2008: Race Report #6: Sherman Park Criterium, Chicago, IL
Saturday, June 14. Sherman Park Criterium, Chicago, IL. Category: Pro 1/2. Weather: 78 degrees, 12 mph winds. Course: large oval, 1.1 miles, slight uphill into the finish. Distance, 90 minutes (approx 42 miles), 38 riders, average speed, pulse, distance etc. – none – DNF.
(This is a re-write as the first one disappeared somehow) I was excited to attempt my first pro race of the year – especially when I discovered a course shaped like a giant velodrome – a 1.1 mile oval in the heart of Chicago’s South side.
After arriving I registered and then bumped over broken sidewalks, dodging broken glass and bouncing to the thumps of massive subwoofers as I warmed up for this 90 minute race in the late afternoon on a brilliant Saturday. As we lined up I was a little disappointed with the size of the field though – only 38 riders at the start. What I should have noticed is that the field was characterized by 5 or so large teams – which was a major factor in the race.
We started out slow, and after a lap or two cruising underneath the park trees, dodging shadow and light, I joked to my friend Chris in the field, “This is the best race – EVER” – in particular because my pulse had never even risen above 150.

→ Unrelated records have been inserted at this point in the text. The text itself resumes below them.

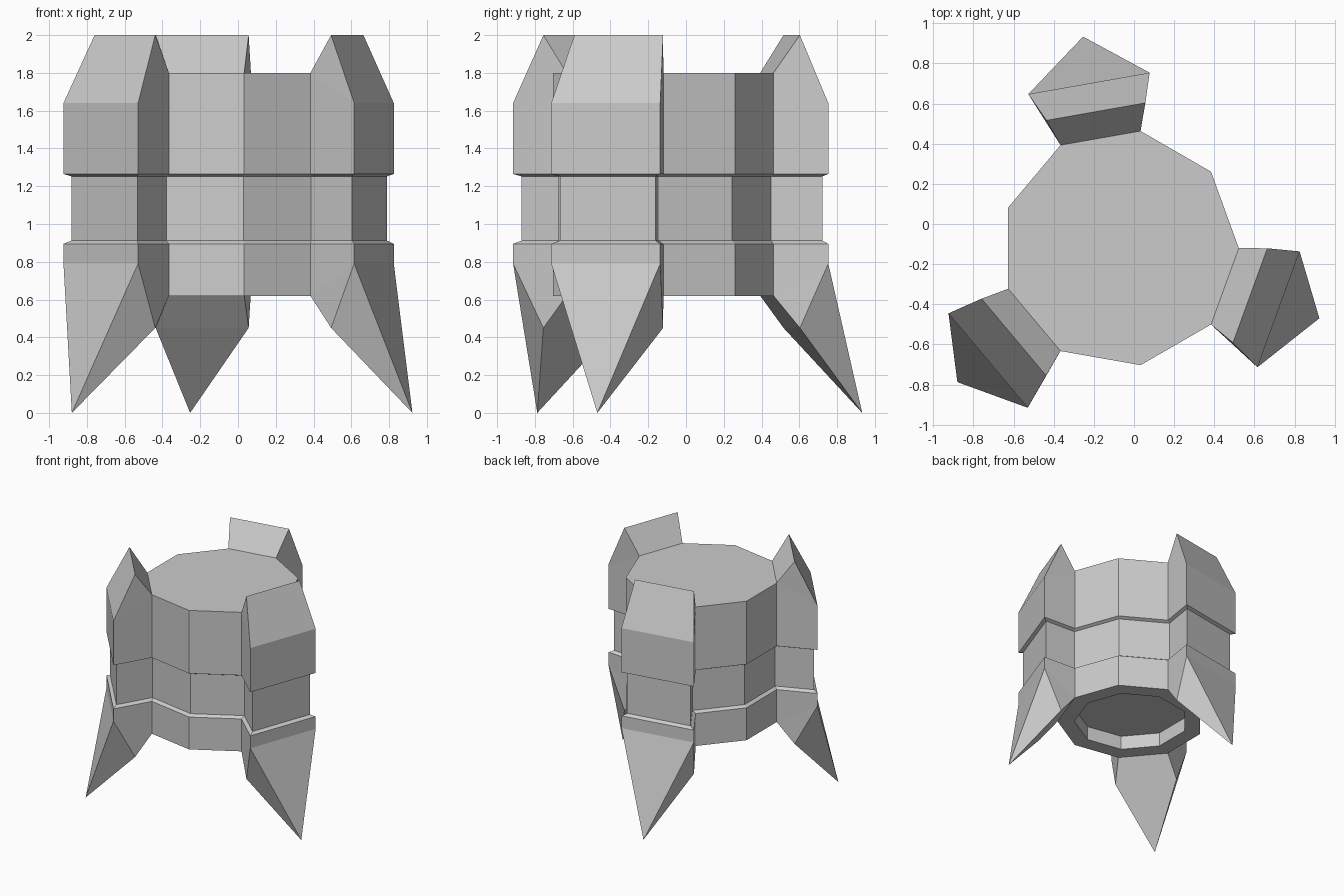
import bpy, bmesh
from math import cos, sin, radians
from mathutils import Vector

if "Cube" in bpy.data.objects:
    bpy.data.objects.remove(bpy.data.objects["Cube"])

BODY = Vector((-0.070, -0.120))      # axis of the nine-sided body
FIN = Vector((-0.077, -0.135))       # axis of the outer fin corners
R = 0.592
FIN_ANGLES = (100, 220, 340)


def local(angle, r, t, centre=BODY):
    a = radians(angle)
    return centre + Vector((r * cos(a) - t * sin(a), r * sin(a) + t * cos(a)))


# Plan outline: per fin = junction, outer, outer, junction, free body corner
outline, is_outer = [], []
for a in FIN_ANGLES:
    outline += [local(a - 20, R, 0), local(a, 0.848, -0.307, FIN),
                local(a, 0.848, 0.307, FIN), local(a + 20, R, 0), local(a + 60, R, 0)]
    is_outer += [False, True, True, False, False]
N = len(outline)


def inset(points, d):
    result = []
    for i, p in enumerate(points):
        e1 = (p - points[i - 1]).normalized()
        e2 = (points[(i + 1) % len(points)] - p).normalized()
        n1, n2 = Vector((-e1.y, e1.x)), Vector((-e2.y, e2.x))
        result.append(p + (n1 + n2) * d / (1 + n1.dot(n2)))
    return result


def add_loop(bm, points, z_body, z_outer):
    return [bm.verts.new((p.x, p.y, z_outer if o else z_body))
            for p, o in zip(points, is_outer)]


def bridge(bm, a, b):
    n = len(a)
    for i in range(n):
        j = (i + 1) % n
        bm.faces.new((a[i], a[j], b[j], b[i]))


def finish(bm, name):
    mesh = bpy.data.meshes.new(name)
    bm.to_mesh(mesh)
    bm.free()
    bpy.context.collection.objects.link(bpy.data.objects.new(name, mesh))


def inner_pair(bm, angle, z):
    return [bm.verts.new((*local(angle, 0.69, t), z)) for t in (-0.25, 0.25)]


# Upper shell: nine-sided lid with three raised fin tops
bm = bmesh.new()
low = add_loop(bm, outline, 1.265, 1.265)
top = add_loop(bm, outline, 1.80, 1.64)
bridge(bm, low, top)
bm.faces.new([v for v, o in zip(top, is_outer) if not o])
for k, a in enumerate(FIN_ANGLES):
    j0, o0, o1, j1 = top[5 * k:5 * k + 4]
    i0, i1 = inner_pair(bm, a, 2.0)
    bm.faces.new((j0, o0, i0))
    bm.faces.new((o0, o1, i1, i0))
    bm.faces.new((o1, j1, i1))
    bm.faces.new((j1, j0, i0, i1))
finish(bm, "upper_shell")

# Waist: recessed band with sloped steps to the shells
bm = bmesh.new()
narrow = inset(outline, 0.026)
loops = [add_loop(bm, pts, z, z) for pts, z in
         ((outline, 0.895), (narrow, 0.912), (narrow, 1.252), (outline, 1.265))]
for a, b in zip(loops, loops[1:]):
    bridge(bm, a, b)
finish(bm, "waist_band")

# Lower shell: three pointed feet and a recessed underside
bm = bmesh.new()
high = add_loop(bm, outline, 0.895, 0.895)
base = add_loop(bm, outline, 0.62, 0.79)
bridge(bm, base, high)
for k, a in enumerate(FIN_ANGLES):
    j0, o0, o1, j1 = base[5 * k:5 * k + 4]
    i0, i1 = inner_pair(bm, a, 0.45)
    tip = bm.verts.new((*local(a, 1.057, 0, Vector((-0.070, -0.108))), 0))
    for f in ((o0, tip, o1), (j0, i0, o0), (i0, tip, o0), (j1, o1, i1),
              (o1, tip, i1), (i0, i1, tip), (j0, j1, i1, i0)):
        bm.faces.new(f[::1])
rim = [v for v, o in zip(base, is_outer) if not o]
recess = []
for z in (0.62, 0.74):
    recess.append([bm.verts.new((*(BODY + (v.co.xy - BODY) * 0.77), z)) for v in rim])
bridge(bm, recess[0], rim)
bridge(bm, recess[1], recess[0])
bm.faces.new(recess[1][::-1])
bmesh.ops.recalc_face_normals(bm, faces=bm.faces)
# the shell is open at the waist, so keep its walls facing outward
bm.faces.ensure_lookup_table()
wall = bm.faces[0]
if wall.normal.dot(wall.calc_center_median() - Vector((*BODY, 0.75))) < 0:
    bmesh.ops.reverse_faces(bm, faces=bm.faces)
finish(bm, "lower_shell")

Eventually though, the race heated up and the pace began a series of fits and starts. A small breakaway of 5 riders assembled a short distance off the front. I considered bridging – it was still within my 5 or 6 second reach – but decided it couldn’t possibly get away – what with no corners and great visibility.
After another lap, the pace stayed high and now the pack split in two – the breakaway, and about 12 or 13 riders in between, and then the rest of us. I began to worry.
A 5 or 6 man break is one thing, a 15 man chase group is another – I figured our pack just needed a little motivation, so I swung into the lead and pulled a hard half lap up the backstretch into the small rise across the finish line: 31mph hard and steady, and swung off in a world of hurt, but with the chase group within 100 feet. I assumed that someone would quickly bridge that gap and I could return to the embrace of the peleton.
Nothing happened. I pulled off and coasted. The pack coasted. We slowed – 29, 27, 25, 23… The breakaways began to recede.
I cursed and fired up again, heart in my throat, a roaring in my ears. The downhill section was full of bumps and I again brought us close to the chase, but couldn’t quite get us there. I swung off again and yelled, “Let’s go! Let’s go!”
And nothing happened again. As we slowed to 20 on the backstretch I began to berate the small “pack” that was left. “That’s not a breakaway gentleman – that’s the FIELD!” “Whoever you are protecting, you are not granting them anything!” Doesn’t ANYONE want to race?!”
I suddenly realized - we were in a reverse breakaway. 20 riders up the road and for whatever reason or discipline, teams were still blocking. I took over the front again and led - and led some more. I suck at leading, but I probably led 4 or 5 laps before I completely gave up the ghost. “
As I finally sat up and watched our speed drop – 25, 23, 21, 19, 17mph, I couldn’t help but have a frustrated thought rattle through my head, “THIS I can do all by myself – I don’t need help to get DROPPED!”
Still despite my frustration, the easy answer is, “then you should have been up the road in the breakaway”… of course, playing to my strengths, I don’t DO breakways…
This is where friend and co-worker Cregier would say, that I must learn acceptance. Ah Grasshopper – so much to learn…
We coasted two laps and then were caught by the now 8 man break and the pace returned to a semblance of a race. The formerly docile team members now switched into protect mode and we kept the chase group at bay (the plan all along?) while chasing down any further breakaway attempts.
I hung out in the back, still frustrated – the idea of sprinting for 21st place did not particularly intrigue me, but I still was considering it good practice for the bigger races to come… and I wanted to crush these guys in the sprint just for some semblance of pride. Well… pride goeth before…
My bike had other ideas. After about 60 of the 90 minutes I began to notice a subtle ticking as I rotated the pedals. I didn’t like this feeling – not at all. With memories of my friend Jeff’s nuclear detonation in Spain just a few weeks prior in my head, I began to be careful and stopped getting out of the saddle.
The ticking feeling grew and pretty soon I could hear it too – though I couldn’t see anything out of the ordinary. Then, sure enough, 75 minutes into the race, my legs suddenly swung free (“no chain man, no chain!”) and my broken chain dragged behind the bike on the rough asphalt.
I coasted to a stop near my car and roughly put my bike into the trunk and sped home. At least I got home in time to swim in the pool.